Content starts

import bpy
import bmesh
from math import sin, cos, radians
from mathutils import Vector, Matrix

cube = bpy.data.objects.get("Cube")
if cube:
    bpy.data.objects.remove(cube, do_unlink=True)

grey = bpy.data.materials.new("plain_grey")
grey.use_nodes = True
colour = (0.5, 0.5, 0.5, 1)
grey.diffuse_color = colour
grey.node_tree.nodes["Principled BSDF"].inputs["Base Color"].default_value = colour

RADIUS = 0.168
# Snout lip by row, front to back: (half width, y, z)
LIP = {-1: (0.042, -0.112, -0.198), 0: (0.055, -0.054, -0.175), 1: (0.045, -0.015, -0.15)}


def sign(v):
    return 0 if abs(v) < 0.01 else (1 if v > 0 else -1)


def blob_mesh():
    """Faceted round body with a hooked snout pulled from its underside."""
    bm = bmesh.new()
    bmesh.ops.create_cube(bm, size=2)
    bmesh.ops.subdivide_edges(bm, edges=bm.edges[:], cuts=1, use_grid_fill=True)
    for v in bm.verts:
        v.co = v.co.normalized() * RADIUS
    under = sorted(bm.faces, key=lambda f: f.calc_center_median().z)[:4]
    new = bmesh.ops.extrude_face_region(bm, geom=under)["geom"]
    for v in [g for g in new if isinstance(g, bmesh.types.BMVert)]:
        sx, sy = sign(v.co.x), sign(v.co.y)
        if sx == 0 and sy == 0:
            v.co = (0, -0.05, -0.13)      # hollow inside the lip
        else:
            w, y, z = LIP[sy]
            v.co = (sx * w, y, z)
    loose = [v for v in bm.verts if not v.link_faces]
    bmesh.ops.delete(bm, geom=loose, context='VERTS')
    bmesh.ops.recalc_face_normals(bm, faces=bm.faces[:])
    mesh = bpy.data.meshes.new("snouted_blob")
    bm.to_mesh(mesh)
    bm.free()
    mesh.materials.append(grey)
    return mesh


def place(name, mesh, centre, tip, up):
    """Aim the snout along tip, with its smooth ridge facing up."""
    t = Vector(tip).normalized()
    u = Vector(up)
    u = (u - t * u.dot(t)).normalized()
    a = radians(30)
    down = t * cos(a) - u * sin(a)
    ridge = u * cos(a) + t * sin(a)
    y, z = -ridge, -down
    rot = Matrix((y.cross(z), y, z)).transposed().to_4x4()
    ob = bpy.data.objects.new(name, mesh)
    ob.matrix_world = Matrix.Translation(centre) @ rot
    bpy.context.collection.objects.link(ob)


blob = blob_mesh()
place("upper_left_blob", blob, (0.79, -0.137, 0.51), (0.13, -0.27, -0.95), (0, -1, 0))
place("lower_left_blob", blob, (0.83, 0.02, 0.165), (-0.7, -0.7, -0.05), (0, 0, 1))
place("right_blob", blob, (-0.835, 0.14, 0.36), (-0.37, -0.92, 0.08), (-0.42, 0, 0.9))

Content ends

> [Work instruction] Bring together each line above where the string "from" turns up.

> [Response]
from math import sin, cos, radians
from mathutils import Vector, Matrix
    """Faceted round body with a hooked snout pulled from its underside."""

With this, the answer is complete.